■ **TRY IT**
Which lines below hold the word "True"? Report each one.

*** SUPPLIED MATERIAL Section Begins ***

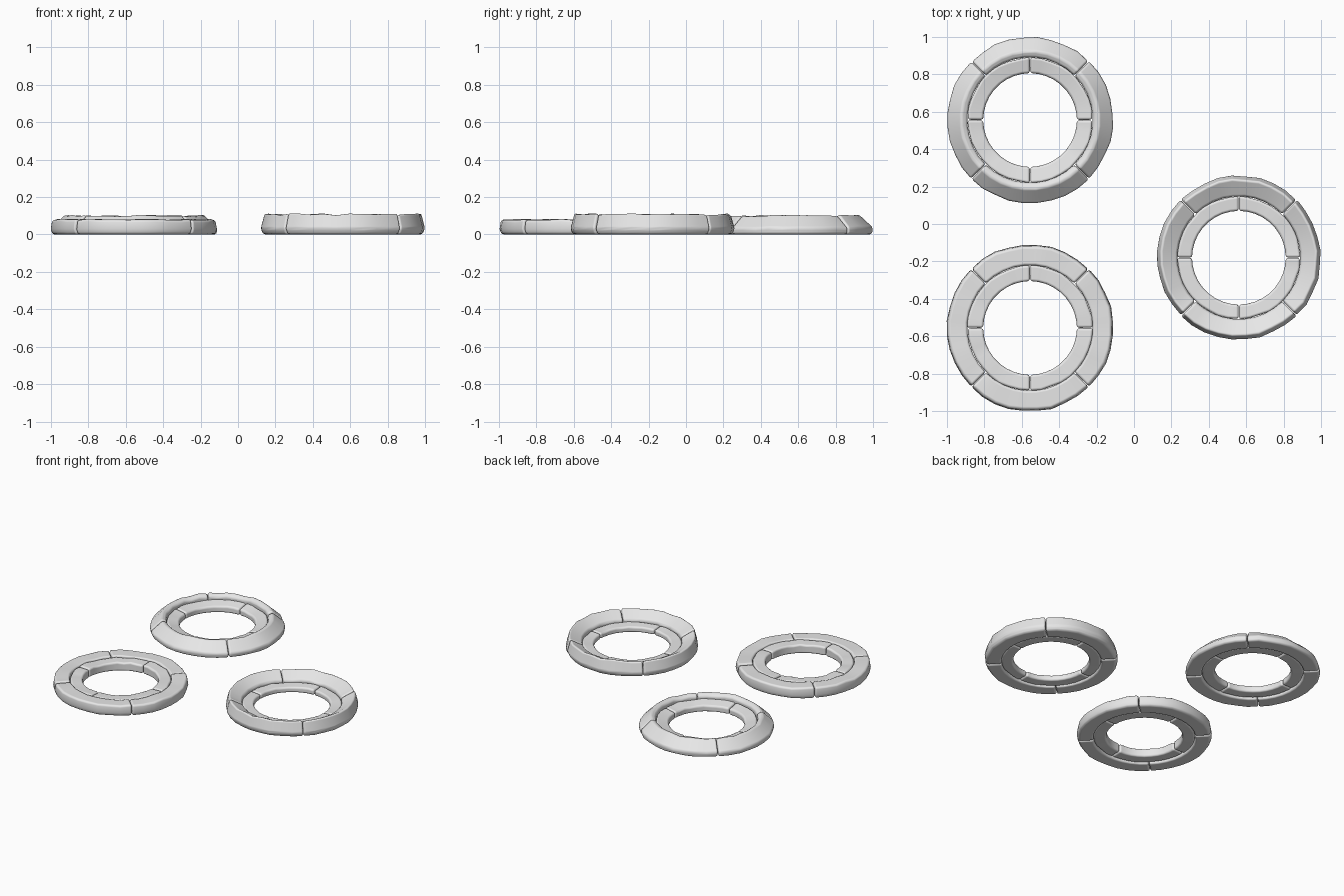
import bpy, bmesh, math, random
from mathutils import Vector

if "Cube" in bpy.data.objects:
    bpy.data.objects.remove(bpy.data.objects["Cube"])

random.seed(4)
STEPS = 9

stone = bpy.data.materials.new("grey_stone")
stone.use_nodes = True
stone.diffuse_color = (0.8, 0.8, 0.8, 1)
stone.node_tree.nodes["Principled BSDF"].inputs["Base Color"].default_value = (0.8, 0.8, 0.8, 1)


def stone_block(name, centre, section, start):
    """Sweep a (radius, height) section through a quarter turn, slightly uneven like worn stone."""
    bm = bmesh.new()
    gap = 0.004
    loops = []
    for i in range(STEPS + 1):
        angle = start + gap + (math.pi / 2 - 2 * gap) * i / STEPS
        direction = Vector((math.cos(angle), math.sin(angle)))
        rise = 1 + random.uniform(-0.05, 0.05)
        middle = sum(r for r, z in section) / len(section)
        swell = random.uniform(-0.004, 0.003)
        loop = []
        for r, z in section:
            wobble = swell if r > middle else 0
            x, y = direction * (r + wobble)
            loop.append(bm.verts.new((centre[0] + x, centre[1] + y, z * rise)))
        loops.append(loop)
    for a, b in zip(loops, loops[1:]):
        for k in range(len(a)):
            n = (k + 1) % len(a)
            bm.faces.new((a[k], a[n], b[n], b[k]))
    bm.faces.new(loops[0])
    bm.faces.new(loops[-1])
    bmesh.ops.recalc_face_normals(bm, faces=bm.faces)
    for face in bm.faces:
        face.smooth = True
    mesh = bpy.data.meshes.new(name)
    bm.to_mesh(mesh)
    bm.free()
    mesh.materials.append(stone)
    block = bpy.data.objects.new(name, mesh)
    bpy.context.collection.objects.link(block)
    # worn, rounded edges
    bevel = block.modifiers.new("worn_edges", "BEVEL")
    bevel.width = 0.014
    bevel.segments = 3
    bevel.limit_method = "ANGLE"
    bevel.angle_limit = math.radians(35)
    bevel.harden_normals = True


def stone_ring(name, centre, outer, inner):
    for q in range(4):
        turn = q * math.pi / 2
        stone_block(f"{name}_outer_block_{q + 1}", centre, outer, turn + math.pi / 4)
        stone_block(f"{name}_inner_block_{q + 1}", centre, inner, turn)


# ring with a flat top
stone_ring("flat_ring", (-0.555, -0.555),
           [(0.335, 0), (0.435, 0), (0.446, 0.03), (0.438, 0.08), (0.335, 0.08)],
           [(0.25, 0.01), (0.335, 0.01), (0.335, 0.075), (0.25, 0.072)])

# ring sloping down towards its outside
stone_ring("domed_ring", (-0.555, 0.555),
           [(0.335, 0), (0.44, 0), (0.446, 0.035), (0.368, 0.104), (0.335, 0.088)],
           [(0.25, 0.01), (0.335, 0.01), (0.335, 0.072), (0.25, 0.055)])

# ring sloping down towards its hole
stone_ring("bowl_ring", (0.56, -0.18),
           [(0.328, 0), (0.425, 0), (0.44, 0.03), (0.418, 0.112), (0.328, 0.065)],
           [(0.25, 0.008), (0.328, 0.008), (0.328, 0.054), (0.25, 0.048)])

*** SUPPLIED MATERIAL Section Ends ***

■ **YOUR RESPONSE**
stone.use_nodes = True
        face.smooth = True
    bevel.harden_normals = True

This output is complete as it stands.